Karl Chen tried to fish the south end surf on Saturday morning. He put out 8oz and bait but couldn’t hold with the swell, wind and current. He reported, “I went to the bayside and caught a 20″ fluke.”
The New Jersey summer flounder (fluke) season ends tomorrow, September 19, and with northeast winds gusting to 30-knots and seas predicted at 5-6-feet, there will be few boats fishing on the final day. The captains of the Beach Haven Charter Fishing Association ended up the 2020 season on high notes and are looking forward to the fall season.
Captain John Lewis of the “Insatiable” made what he termed a “fun trip” with Steve Palmer and Nick Perello, another BHCFA captain. The group fished inshore structure and hit the fluke well topped by a fat 6.1-pound fluke.
Captain Brett Taylor of Reel Reaction Sportfishing ended the fluke season on a successful note. His group of Bob Reim, Bill Knapp, Mark Roth, and Larry Maynak experienced a “superb bite” on a 5-hour ocean trip. Working a few small rubble pieces, the guys jigged up their daily limit of fluke with the biggest at 23-inches inches. Later in the week Captain Brett had Bruce Connor on an afternoon bay/inlet trip. First, they hit the blowfish grounds to box 40 nice puffers. They then hit the inlet area staying on one spot with the MinnKota trolling motor to catch and release close to 20 bluefish in the 20-inch range. The last hour of the trip they worked a small ledge to produce a 5 and 6-pound fluke.
Captain Gary Dugan of the “Irish Jig” ended the season taking his wife Tracy out for a successful fluke trip when they managed to catch a few fish dinners. Captain Gary says he is taking advantage of the upcoming rough seas to gear up for the upcoming wreck and striper fishing action.
Additional information on the Beach Haven Charter Fishing Association can be found at www.bhcfa.net.
It’s not over yet! Fluke season ends the 19th and the weather recently hasn’t been the best. BUT! That isn’t stopping anglers from getting out and finding fish. Case and point…
Striped bass are here and the reports contiuies to paint a postive picture for the transition into The Run. “Thank you Fish Heads for the live eels tonight. I caught this one at high tide.” Robert Simkins sent us a thank you message with a report, “I caught my first striper this season at Barnegat Inlet fishing slack high tide. It taped out at 32 inches.”

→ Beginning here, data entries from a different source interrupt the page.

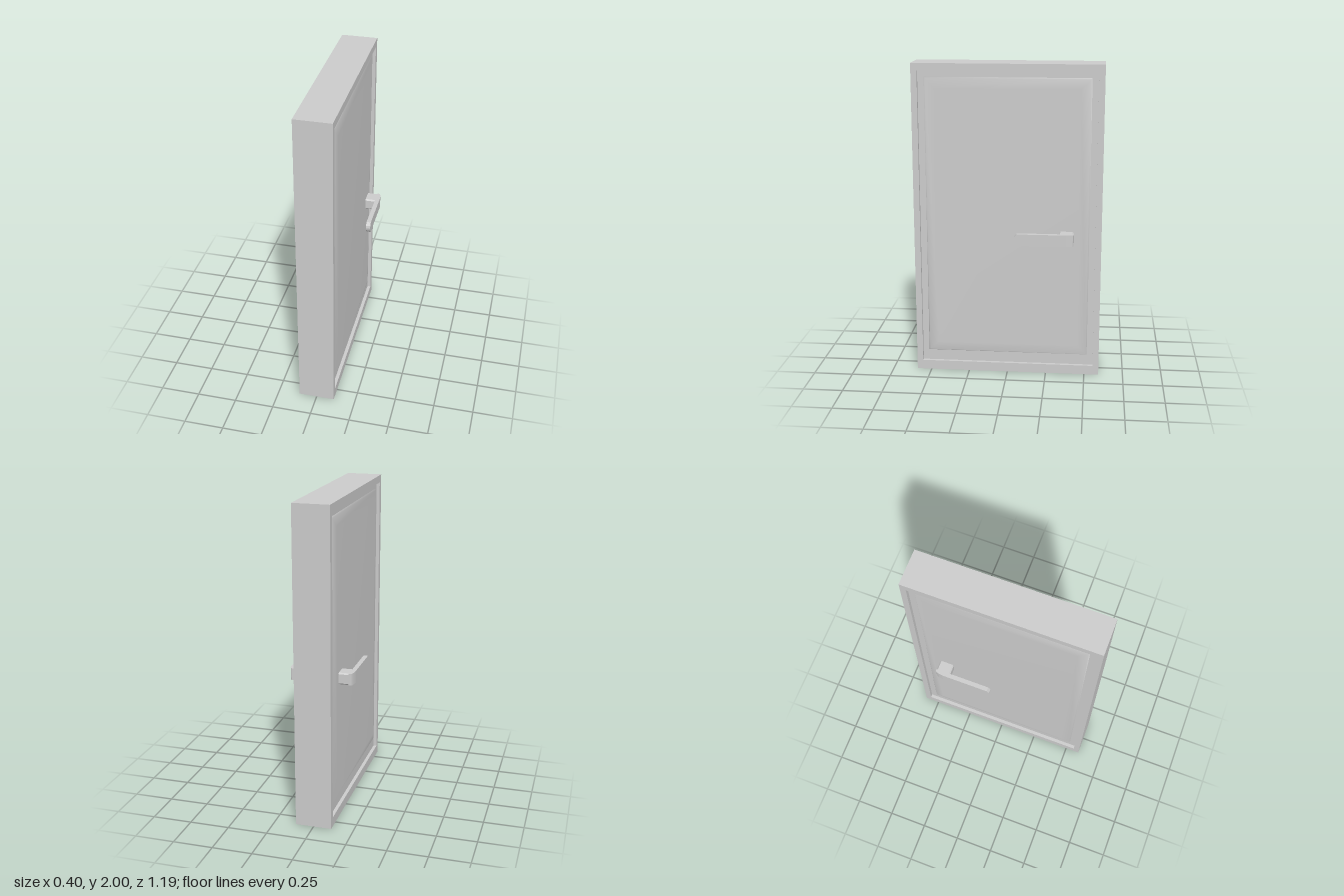
import * as THREE from 'three';

const flat = new THREE.MeshStandardMaterial({ color: 0xcccccc, flatShading: true });
const smooth = new THREE.MeshStandardMaterial({ color: 0xcccccc });

function addMesh(parent, name, geometry, material = flat) {
  const mesh = new THREE.Mesh(geometry, material);
  mesh.name = name;
  parent.add(mesh);
  return mesh;
}

function polygon(points) {
  return new THREE.Shape(points.map(([a, b]) => new THREE.Vector2(a, b)));
}

// Extrudes a (-z, y) outline along x, from x0 to x1
function extrudeX(shape, x0, x1) {
  return new THREE.ExtrudeGeometry(shape, { depth: x1 - x0, bevelEnabled: false })
    .rotateY(Math.PI / 2).translate(x0, 0, 0);
}

// Rectangular frame with an opening
function frameGeometry() {
  const rectangle = (z, y0, y1) => polygon([[-z, y0], [z, y0], [z, y1], [-z, y1]]);
  const shape = rectangle(0.593, 0, 2);
  shape.holes.push(rectangle(0.555, 0.06, 1.953));
  return extrudeX(shape, -0.1135, 0.1135);
}

// Raised panel from nested rectangles [x, half z, half y], closed at the last
function panelGeometry(rings) {
  const positions = [];
  const index = [];
  rings.forEach(([x, z, y], r) => {
    positions.push(x, -y, z, x, -y, -z, x, y, -z, x, y, z);
    if (r === 0) return;
    for (let i = 0; i < 4; i++) {
      const j = (i + 1) % 4;
      const a = (r - 1) * 4 + i, b = (r - 1) * 4 + j, c = r * 4 + j, d = r * 4 + i;
      index.push(a, b, c, a, c, d);
    }
  });
  const n = (rings.length - 1) * 4;
  index.push(n, n + 1, n + 2, n, n + 2, n + 3);
  const g = new THREE.BufferGeometry();
  g.setAttribute('position', new THREE.Float32BufferAttribute(positions, 3));
  g.setIndex(index);
  g.computeVertexNormals();
  return g;
}

// Lever handle on the +x face, centred on its own y = 0
function createHandle() {
  const handle = new THREE.Group();
  const h = 0.037;

  // Chamfered stem out of the door
  const c = 0.008;
  const stem = polygon([
    [0.327, -h + c], [0.327 + c, -h], [0.42 - c, -h], [0.42, -h + c],
    [0.42, h - c], [0.42 - c, h], [0.327 + c, h], [0.327, h - c],
  ]);
  addMesh(handle, 'handleStem', extrudeX(stem, 0.1, 0.176));

  // Rounded elbow, drawn in plan and extruded upward
  const elbow = polygon([
    [0.174, -0.37], [0.174, -0.42], [0.185, -0.42], [0.192, -0.415],
    [0.198, -0.398], [0.202, -0.37],
  ]);
  addMesh(handle, 'handleElbow', new THREE.ExtrudeGeometry(elbow, { depth: 2 * h, bevelEnabled: false })
    .rotateX(Math.PI / 2).translate(0, h, 0));

  // Straight grip with a chamfered tip
  const grip = polygon([
    [0.37, -h], [0.37, h], [0.065, h], [0.05, 0.017], [0.046, 0], [0.05, -0.017], [0.065, -h],
  ]);
  addMesh(handle, 'handleGrip', extrudeX(grip, 0.174, 0.202));
  return handle;
}

export function createModel() {
  const model = new THREE.Group();
  model.name = 'door';

  // Outer frame and the leaf set back inside it
  addMesh(model, 'frame', frameGeometry());
  addMesh(model, 'leaf', new THREE.BoxGeometry(0.184, 1.893, 1.11).translate(0, 1.0065, 0));

  // Panels and handles repeat on both faces by a half turn about z
  const panelRings = [[0.09, 0.517, 0.895], [0.101, 0.508, 0.886], [0.111, 0.45, 0.828]];
  ['left', 'right'].forEach((side, i) => {
    const panel = addMesh(model, side + 'Panel', panelGeometry(panelRings), smooth);
    panel.position.y = 1.0225;
    panel.rotation.z = i * Math.PI;

    const handle = createHandle();
    handle.name = side + 'Handle';
    handle.position.y = 0.921;
    handle.rotation.z = i * Math.PI;
    model.add(handle);
  });

  return model;
}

“Don’t let the wind keep you from going out. Just get out there!” Anthony Ziegler shared, “The last two days were non stop fish, both bass and blues. Even had them on the fly.”
Tyler Carlson caught this triggerfish yesterday (Tuesday) fishing the Barnegat Inlet Jetty. He stopped by the shop to gear up and hit up the rocks. He caught it on green crab. Another triggerfish was reported in by Julian H.
Store staffer Grey is back in school but finding time to fish whenever possible. He shares that he’s finding good fishing… The tog fishing at the Barnegat Light Jetty is stupid good. You have to work for the keepers but there are a lot of fish chewing. There’s some sheepshead and triggers too as well as blues (mostly smaller) chasing bait. At the right times I’m catching striped bass on plugs. It has been surprisingly consistent for this time of the year.
In the bay the blowfishing is still very good with numerous reports the past 48 hours all themed around good puffer action in Barnegat Bay.
Offshore tuna bite is still going strong. Some big boats got out and got on the yellowfin tuna. Reports were due to seas there were only a few boats in the secret spot and the fish were feeding on the chunk and jig. The past couple of days we sold alot of bait flats and jigs; Chatter Streaker Jigs & Nomad Streaker Jigs. Hope to hear more reports from boats fishing Thursday.